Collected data
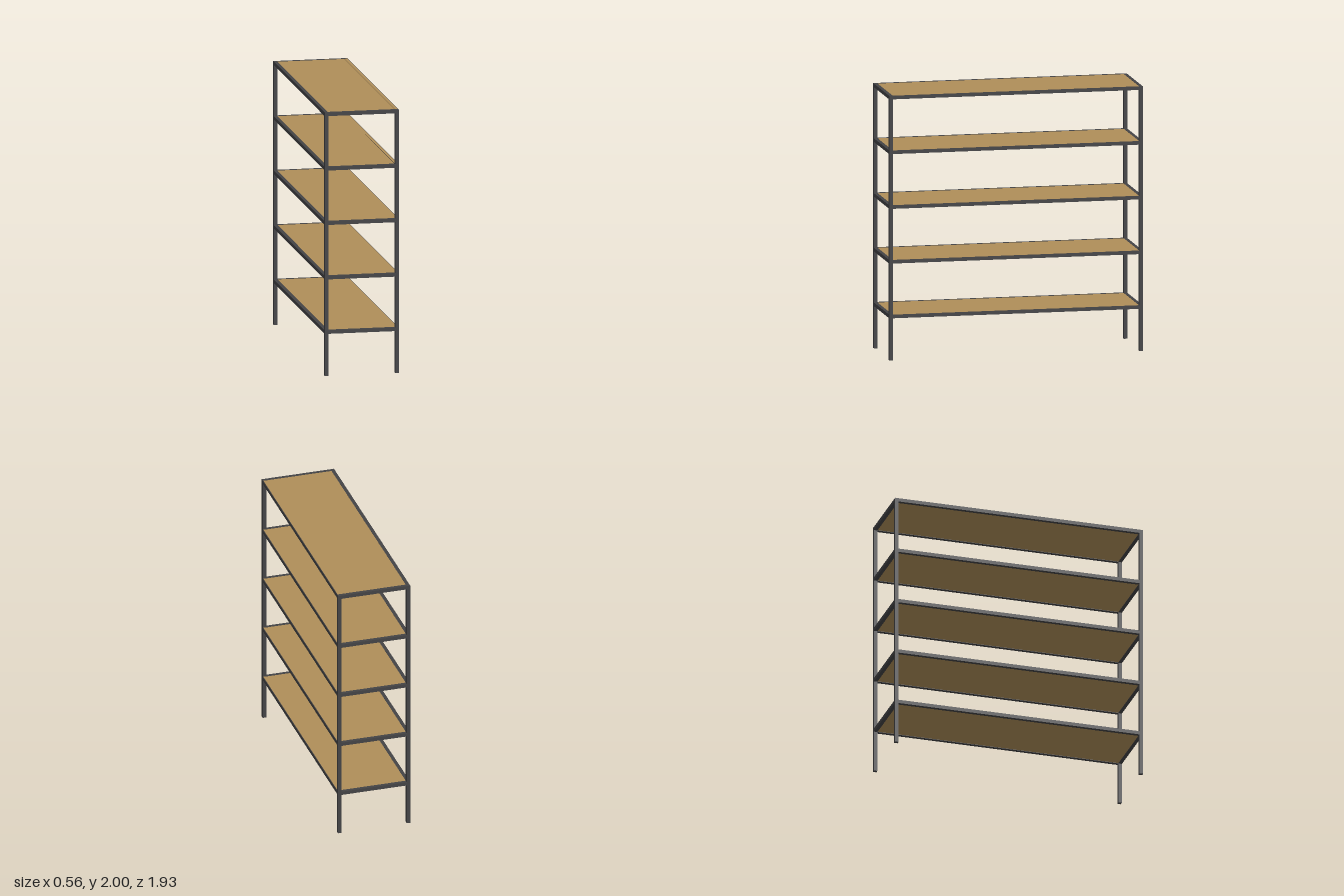
import * as THREE from 'three';

const HX = 0.281, HZ = 0.965, H = 2, T = 0.027; // half width, half length, height, tube size

export function createModel() {
  const steel = new THREE.MeshStandardMaterial({ color: 0x434345 });
  steel.name = 'darkSteel';
  const wood = new THREE.MeshStandardMaterial({ color: 0xaf8e59 });
  wood.name = 'wood';

  const rack = new THREE.Group();
  rack.name = 'shelfRack';

  const box = (parent, name, material, size, position) => {
    const mesh = new THREE.Mesh(new THREE.BoxGeometry(...size), material);
    mesh.name = name;
    mesh.position.set(...position);
    parent.add(mesh);
  };

  // Four square-tube legs
  for (const sx of [-1, 1]) {
    for (const sz of [-1, 1]) {
      box(rack, 'leg', steel, [T, H, T], [sx * (HX - T / 2), H / 2, sz * (HZ - T / 2)]);
    }
  }

  // Five shelves, each a steel frame holding a board
  for (let i = 0; i < 5; i++) {
    const shelf = new THREE.Group();
    shelf.name = 'shelf';
    shelf.position.y = H - i * 0.4135;
    rack.add(shelf);
    for (const s of [-1, 1]) {
      box(shelf, 'sideRail', steel, [T, T, 2 * (HZ - T)], [s * (HX - T / 2), -T / 2, 0]);
      box(shelf, 'endRail', steel, [2 * (HX - T), T, T], [0, -T / 2, s * (HZ - T / 2)]);
    }
    // Board between the rails
    const inner = HX - T;
    box(shelf, 'board', wood, [2 * inner, T - 0.004, 2 * (HZ - T)], [0, -T / 2 + 0.0015, 0]);
    // Board surface lapping over the left rail
    box(shelf, 'boardLap', wood, [T - 0.005, 0.002, 2 * (HZ - T)], [inner + (T - 0.005) / 2, -0.0005, 0]);
  }
  return rack;
}
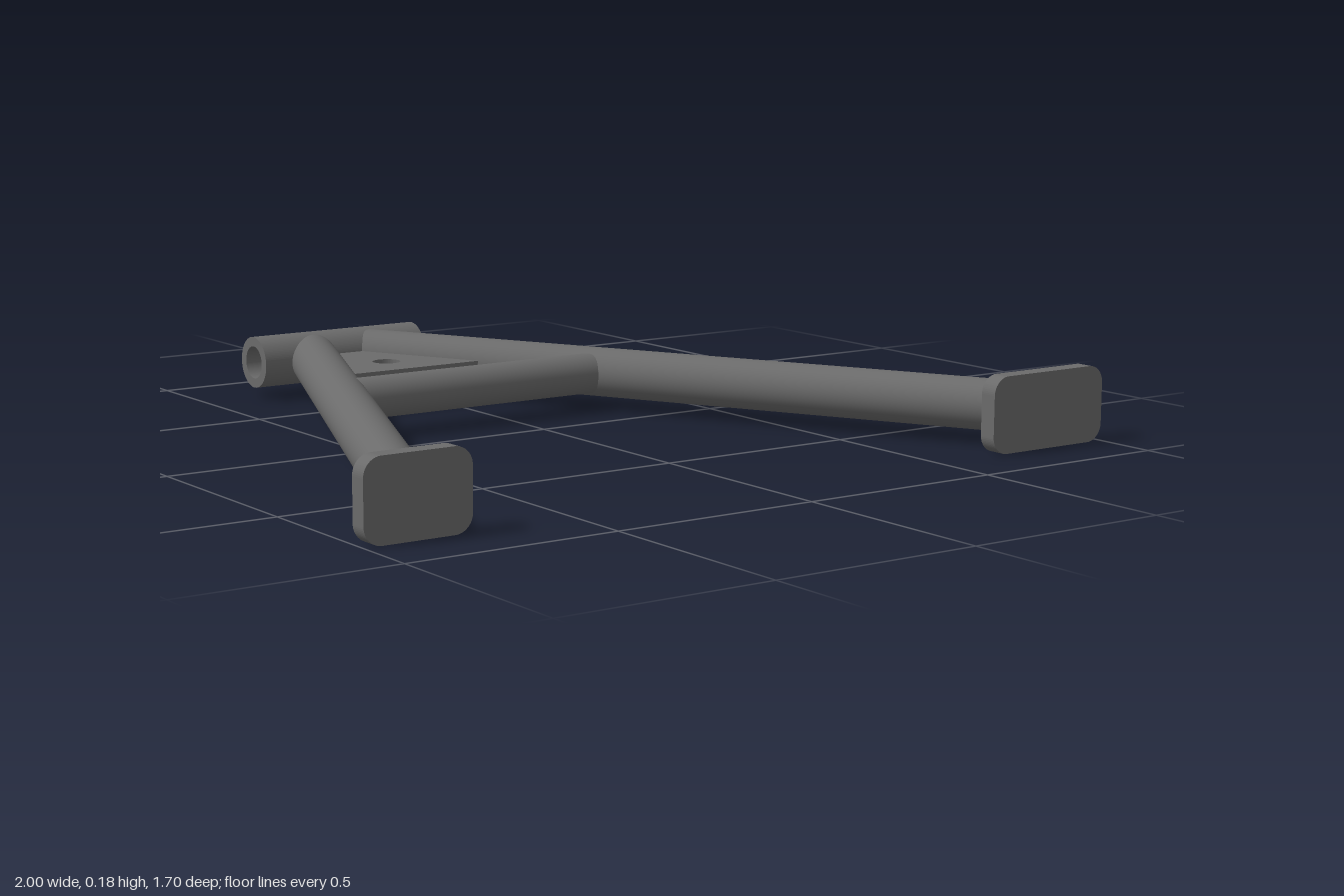
import * as THREE from 'three';

const MID = 0.09;       // height of every tube axis
const PIVOT_Z = -0.785; // axis of the pivot tube

export function createModel() {
  const group = new THREE.Group();
  const steel = new THREE.MeshStandardMaterial({ color: 0x6b6b6b });
  steel.name = 'grey steel';

  const add = (name, geometry) => {
    const mesh = new THREE.Mesh(geometry, steel);
    mesh.name = name;
    group.add(mesh);
    return mesh;
  };

  // Round bar lying at mid height between two [x, z] points
  const barGeometry = (from, to, radius) => {
    const a = new THREE.Vector3(from[0], MID, from[1]);
    const b = new THREE.Vector3(to[0], MID, to[1]);
    const dir = b.clone().sub(a);
    const length = dir.length();
    dir.normalize();
    const geo = new THREE.CylinderGeometry(radius, radius, length, 48);
    geo.applyQuaternion(new THREE.Quaternion().setFromUnitVectors(new THREE.Vector3(0, 1, 0), dir));
    geo.translate((a.x + b.x) / 2, MID, (a.z + b.z) / 2);
    return { geo, dir };
  };

  // Leg whose upper end is coped to sit inside the wall of the pivot tube
  const addLeg = (name, foot, top) => {
    const { geo, dir } = barGeometry(foot, top, 0.061);
    const pos = geo.attributes.position;
    for (let i = 0; i < pos.count; i++) {
      if (pos.getZ(i) > 0) continue;
      const dy = pos.getY(i) - MID;
      const z = PIVOT_Z + Math.sqrt(Math.max(0, 0.058 ** 2 - dy * dy));
      const t = (z - pos.getZ(i)) / dir.z;
      pos.setX(i, pos.getX(i) + dir.x * t);
      pos.setZ(i, z);
    }
    add(name, geo);
  };
  addLeg('rightLeg', [-0.87, 0.785], [-0.19, PIVOT_Z]);
  addLeg('leftLeg', [0.8, 0.783], [-0.045, PIVOT_Z]);

  // Brace between the legs
  add('crossBar', barGeometry([-0.45, -0.17], [0.28, -0.17], 0.05).geo);

  // Hollow pivot tube
  const ring = new THREE.Shape().absarc(0, 0, 0.065, 0, Math.PI * 2);
  ring.holes.push(new THREE.Path().absarc(0, 0, 0.041, 0, Math.PI * 2, true));
  const tubeGeo = new THREE.ExtrudeGeometry(ring, { depth: 0.47, bevelEnabled: false, curveSegments: 48 });
  tubeGeo.rotateY(Math.PI / 2);
  add('pivotTube', tubeGeo).position.set(-0.36, MID, PIVOT_Z);

  // Gusset plate with a bolt hole, drawn as (x, -z) and laid flat
  const plate = new THREE.Shape([[-0.335, 0.42], [0.135, 0.42], [-0.03, 0.73], [-0.2, 0.73]]
    .map(([x, y]) => new THREE.Vector2(x, y)));
  plate.holes.push(new THREE.Path().absarc(-0.112, 0.543, 0.035, 0, Math.PI * 2, true));
  const plateGeo = new THREE.ExtrudeGeometry(plate, { depth: 0.025, bevelEnabled: false, curveSegments: 24 });
  plateGeo.rotateX(-Math.PI / 2);
  add('gussetPlate', plateGeo).position.y = MID - 0.0125;

  // Foot pads with rounded corners
  const addPad = (name, x0, x1) => {
    const r = 0.042, h = 0.18;
    const s = new THREE.Shape();
    s.absarc(x1 - r, r, r, -Math.PI / 2, 0);
    s.absarc(x1 - r, h - r, r, 0, Math.PI / 2);
    s.absarc(x0 + r, h - r, r, Math.PI / 2, Math.PI);
    s.absarc(x0 + r, r, r, Math.PI, Math.PI * 1.5);
    add(name, new THREE.ExtrudeGeometry(s, { depth: 0.042, bevelEnabled: false, curveSegments: 8 }))
      .position.z = 0.806;
  };
  addPad('rightFootPad', -1, -0.747);
  addPad('leftFootPad', 0.66, 1);

  return group;
}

Instructions to follow:
For each line above that contains "Math", make a copy.

Solution:
      const z = PIVOT_Z + Math.sqrt(Math.max(0, 0.058 ** 2 - dy * dy));
  const ring = new THREE.Shape().absarc(0, 0, 0.065, 0, Math.PI * 2);
  ring.holes.push(new THREE.Path().absarc(0, 0, 0.041, 0, Math.PI * 2, true));
  tubeGeo.rotateY(Math.PI / 2);
  plate.holes.push(new THREE.Path().absarc(-0.112, 0.543, 0.035, 0, Math.PI * 2, true));
  plateGeo.rotateX(-Math.PI / 2);
    s.absarc(x1 - r, r, r, -Math.PI / 2, 0);
    s.absarc(x1 - r, h - r, r, 0, Math.PI / 2);
    s.absarc(x0 + r, h - r, r, Math.PI / 2, Math.PI);
    s.absarc(x0 + r, r, r, Math.PI, Math.PI * 1.5);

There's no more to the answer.